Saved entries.
──────────────────────────────

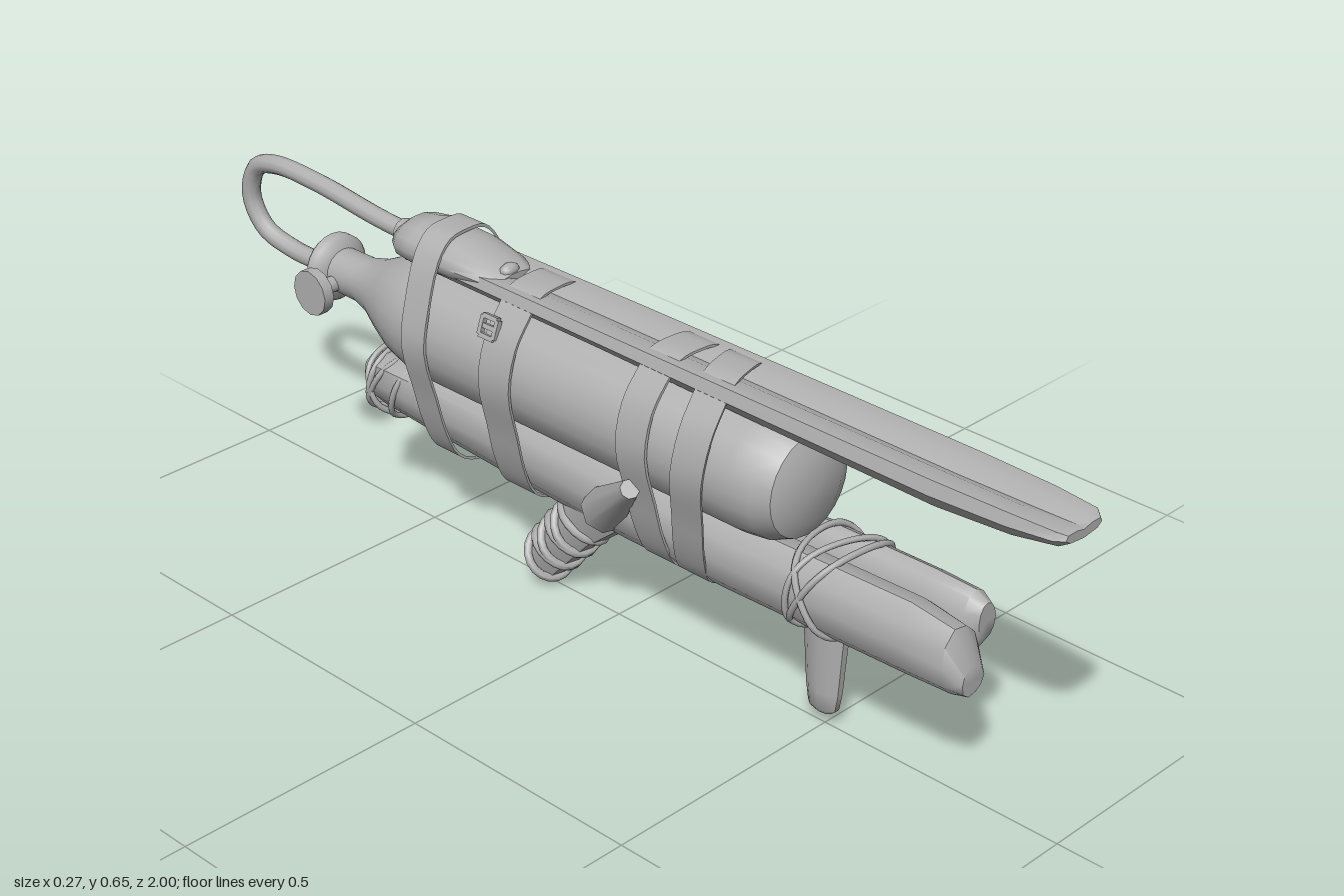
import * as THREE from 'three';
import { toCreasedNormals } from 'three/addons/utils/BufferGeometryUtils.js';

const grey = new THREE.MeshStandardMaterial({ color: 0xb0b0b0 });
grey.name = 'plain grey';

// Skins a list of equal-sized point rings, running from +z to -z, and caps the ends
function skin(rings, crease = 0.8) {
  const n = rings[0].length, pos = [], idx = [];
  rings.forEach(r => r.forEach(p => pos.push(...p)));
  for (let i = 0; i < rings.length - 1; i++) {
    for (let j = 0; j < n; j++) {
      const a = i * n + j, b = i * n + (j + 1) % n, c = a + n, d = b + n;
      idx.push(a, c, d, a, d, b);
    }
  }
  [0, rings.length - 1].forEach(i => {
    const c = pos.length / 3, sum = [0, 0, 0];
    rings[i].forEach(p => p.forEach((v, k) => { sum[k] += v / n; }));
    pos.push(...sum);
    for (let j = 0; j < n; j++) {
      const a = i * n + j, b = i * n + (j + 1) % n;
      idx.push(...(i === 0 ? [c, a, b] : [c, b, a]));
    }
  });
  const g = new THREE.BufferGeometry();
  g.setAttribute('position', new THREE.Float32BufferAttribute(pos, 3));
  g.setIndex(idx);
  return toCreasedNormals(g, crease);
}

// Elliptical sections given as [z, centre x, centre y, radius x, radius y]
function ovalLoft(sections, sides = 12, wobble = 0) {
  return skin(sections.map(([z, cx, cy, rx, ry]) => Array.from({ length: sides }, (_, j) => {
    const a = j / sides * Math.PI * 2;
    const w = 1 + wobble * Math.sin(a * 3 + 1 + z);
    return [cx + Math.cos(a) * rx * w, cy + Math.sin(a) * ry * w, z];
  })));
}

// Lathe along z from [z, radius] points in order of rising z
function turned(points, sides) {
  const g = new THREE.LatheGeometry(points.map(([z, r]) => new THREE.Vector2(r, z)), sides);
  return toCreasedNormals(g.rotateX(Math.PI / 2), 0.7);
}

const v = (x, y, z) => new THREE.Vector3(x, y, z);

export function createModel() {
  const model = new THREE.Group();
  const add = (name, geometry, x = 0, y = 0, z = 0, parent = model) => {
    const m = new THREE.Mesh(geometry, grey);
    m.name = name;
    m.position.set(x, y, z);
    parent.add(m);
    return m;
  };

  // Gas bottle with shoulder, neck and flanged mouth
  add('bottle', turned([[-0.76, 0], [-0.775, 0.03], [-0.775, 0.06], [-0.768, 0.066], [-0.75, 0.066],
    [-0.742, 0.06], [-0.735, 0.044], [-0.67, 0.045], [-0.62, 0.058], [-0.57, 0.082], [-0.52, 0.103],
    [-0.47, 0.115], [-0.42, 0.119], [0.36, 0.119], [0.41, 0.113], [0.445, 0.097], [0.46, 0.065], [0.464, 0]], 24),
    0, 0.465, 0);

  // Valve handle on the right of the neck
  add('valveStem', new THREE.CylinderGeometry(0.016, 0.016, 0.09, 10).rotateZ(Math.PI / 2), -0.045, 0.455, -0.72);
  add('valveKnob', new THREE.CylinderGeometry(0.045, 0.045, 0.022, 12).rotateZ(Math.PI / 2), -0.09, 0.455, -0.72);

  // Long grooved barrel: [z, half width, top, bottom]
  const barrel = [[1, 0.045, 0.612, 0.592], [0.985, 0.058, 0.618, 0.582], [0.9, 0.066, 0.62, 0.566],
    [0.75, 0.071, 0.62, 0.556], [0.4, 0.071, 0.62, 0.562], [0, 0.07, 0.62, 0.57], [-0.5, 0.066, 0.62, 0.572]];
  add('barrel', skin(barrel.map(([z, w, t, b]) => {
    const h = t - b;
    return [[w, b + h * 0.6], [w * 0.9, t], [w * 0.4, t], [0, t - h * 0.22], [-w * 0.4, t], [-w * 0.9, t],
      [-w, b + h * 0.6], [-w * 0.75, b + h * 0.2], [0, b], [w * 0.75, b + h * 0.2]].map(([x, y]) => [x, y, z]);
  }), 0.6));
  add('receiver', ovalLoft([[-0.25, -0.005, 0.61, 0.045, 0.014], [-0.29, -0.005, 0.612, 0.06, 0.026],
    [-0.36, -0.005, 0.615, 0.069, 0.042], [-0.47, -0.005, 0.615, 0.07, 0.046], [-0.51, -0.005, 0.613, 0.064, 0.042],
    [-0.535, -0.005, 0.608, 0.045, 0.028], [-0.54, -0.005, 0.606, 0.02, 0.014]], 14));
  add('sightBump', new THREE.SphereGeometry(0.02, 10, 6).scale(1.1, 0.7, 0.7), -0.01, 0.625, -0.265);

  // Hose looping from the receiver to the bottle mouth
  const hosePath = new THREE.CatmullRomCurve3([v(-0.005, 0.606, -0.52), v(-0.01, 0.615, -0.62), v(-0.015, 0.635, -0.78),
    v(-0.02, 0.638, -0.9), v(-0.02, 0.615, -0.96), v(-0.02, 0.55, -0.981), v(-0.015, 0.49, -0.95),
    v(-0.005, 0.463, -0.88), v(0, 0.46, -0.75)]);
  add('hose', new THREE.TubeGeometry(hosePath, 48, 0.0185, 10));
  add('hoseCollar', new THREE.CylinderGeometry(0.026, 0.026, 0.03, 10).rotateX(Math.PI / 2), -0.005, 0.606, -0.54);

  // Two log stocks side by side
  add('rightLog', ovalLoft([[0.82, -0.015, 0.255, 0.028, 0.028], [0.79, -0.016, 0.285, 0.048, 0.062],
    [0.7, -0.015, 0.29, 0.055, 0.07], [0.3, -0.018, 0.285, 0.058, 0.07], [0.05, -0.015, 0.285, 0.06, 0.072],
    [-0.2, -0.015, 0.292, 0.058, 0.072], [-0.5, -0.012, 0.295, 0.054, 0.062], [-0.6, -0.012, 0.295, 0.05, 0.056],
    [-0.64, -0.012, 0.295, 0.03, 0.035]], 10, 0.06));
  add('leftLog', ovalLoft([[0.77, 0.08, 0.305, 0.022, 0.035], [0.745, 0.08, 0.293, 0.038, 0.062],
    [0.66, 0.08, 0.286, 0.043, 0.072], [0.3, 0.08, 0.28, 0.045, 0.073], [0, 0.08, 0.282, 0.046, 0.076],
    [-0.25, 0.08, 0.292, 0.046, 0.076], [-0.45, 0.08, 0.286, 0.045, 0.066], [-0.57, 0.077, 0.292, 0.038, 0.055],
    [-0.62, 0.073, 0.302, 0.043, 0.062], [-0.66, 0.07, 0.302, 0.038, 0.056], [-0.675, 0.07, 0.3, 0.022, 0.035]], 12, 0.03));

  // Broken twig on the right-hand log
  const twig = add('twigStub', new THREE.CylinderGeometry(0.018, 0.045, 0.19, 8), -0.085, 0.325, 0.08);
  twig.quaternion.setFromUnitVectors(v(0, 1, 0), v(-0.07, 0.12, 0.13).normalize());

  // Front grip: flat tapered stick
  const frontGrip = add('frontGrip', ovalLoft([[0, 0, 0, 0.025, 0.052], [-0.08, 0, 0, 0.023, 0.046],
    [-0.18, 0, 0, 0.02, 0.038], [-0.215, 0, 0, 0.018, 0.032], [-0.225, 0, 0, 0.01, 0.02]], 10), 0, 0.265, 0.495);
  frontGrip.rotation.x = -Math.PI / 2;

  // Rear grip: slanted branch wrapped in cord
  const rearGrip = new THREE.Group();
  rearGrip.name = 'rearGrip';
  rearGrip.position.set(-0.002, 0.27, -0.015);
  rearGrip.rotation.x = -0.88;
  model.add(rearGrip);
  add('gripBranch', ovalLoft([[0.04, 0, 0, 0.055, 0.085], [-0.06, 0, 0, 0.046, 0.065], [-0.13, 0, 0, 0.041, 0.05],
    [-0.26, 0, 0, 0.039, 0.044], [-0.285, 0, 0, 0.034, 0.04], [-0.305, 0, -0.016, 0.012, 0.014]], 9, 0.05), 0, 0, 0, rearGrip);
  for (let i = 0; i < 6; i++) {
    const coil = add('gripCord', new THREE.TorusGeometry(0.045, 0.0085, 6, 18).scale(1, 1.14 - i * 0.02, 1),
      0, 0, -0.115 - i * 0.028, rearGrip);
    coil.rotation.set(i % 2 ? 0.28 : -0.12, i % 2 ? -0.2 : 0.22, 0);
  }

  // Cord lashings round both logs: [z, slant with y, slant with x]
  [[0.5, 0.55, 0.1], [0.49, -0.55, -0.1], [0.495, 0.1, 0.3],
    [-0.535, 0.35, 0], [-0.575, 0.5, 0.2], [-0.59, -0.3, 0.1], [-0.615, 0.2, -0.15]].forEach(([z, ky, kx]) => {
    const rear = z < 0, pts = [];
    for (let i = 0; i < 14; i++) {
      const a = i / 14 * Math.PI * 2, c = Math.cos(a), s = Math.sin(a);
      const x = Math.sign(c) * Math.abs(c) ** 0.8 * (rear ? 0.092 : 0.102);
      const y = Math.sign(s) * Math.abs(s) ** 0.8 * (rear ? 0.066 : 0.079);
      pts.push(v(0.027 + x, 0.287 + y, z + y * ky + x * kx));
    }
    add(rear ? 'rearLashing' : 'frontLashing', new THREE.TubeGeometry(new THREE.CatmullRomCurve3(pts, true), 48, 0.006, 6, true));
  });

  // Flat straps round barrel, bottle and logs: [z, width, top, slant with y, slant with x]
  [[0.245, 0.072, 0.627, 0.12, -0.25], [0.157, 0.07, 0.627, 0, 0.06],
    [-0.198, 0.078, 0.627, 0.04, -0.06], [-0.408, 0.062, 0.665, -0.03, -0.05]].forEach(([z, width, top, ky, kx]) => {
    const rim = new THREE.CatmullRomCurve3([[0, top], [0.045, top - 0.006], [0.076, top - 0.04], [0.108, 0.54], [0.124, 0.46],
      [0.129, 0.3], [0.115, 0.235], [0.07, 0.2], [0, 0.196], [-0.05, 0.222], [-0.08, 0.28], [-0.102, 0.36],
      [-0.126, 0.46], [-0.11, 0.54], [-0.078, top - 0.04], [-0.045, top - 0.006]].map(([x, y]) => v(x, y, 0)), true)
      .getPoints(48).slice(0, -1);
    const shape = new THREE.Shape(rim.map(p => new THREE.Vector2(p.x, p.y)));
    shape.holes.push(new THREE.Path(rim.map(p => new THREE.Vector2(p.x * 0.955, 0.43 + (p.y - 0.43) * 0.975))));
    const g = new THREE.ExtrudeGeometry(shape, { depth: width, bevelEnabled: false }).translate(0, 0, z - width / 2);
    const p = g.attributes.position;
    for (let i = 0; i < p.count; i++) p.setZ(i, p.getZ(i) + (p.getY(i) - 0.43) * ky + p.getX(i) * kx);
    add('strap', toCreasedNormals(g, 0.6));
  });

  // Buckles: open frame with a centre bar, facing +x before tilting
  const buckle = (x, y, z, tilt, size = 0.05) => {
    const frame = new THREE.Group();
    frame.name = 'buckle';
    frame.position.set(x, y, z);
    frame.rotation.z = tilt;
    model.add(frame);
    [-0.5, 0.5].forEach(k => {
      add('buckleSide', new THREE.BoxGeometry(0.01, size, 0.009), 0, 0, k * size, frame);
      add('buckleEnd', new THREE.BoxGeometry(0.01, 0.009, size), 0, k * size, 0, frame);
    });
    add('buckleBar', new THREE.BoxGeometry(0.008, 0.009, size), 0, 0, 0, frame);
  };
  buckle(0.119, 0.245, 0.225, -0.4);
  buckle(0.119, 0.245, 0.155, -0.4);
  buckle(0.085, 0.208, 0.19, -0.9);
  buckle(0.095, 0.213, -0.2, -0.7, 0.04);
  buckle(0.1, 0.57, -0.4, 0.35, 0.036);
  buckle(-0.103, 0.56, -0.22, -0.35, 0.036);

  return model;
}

──────────────────────────────

Write down exactly the span of lines above from the one containing "return [cx +" to the one containing "function turned(points, sides)", both ends included.

Answer.
    return [cx + Math.cos(a) * rx * w, cy + Math.sin(a) * ry * w, z];
  })));
}

// Lathe along z from [z, radius] points in order of rising z
function turned(points, sides) {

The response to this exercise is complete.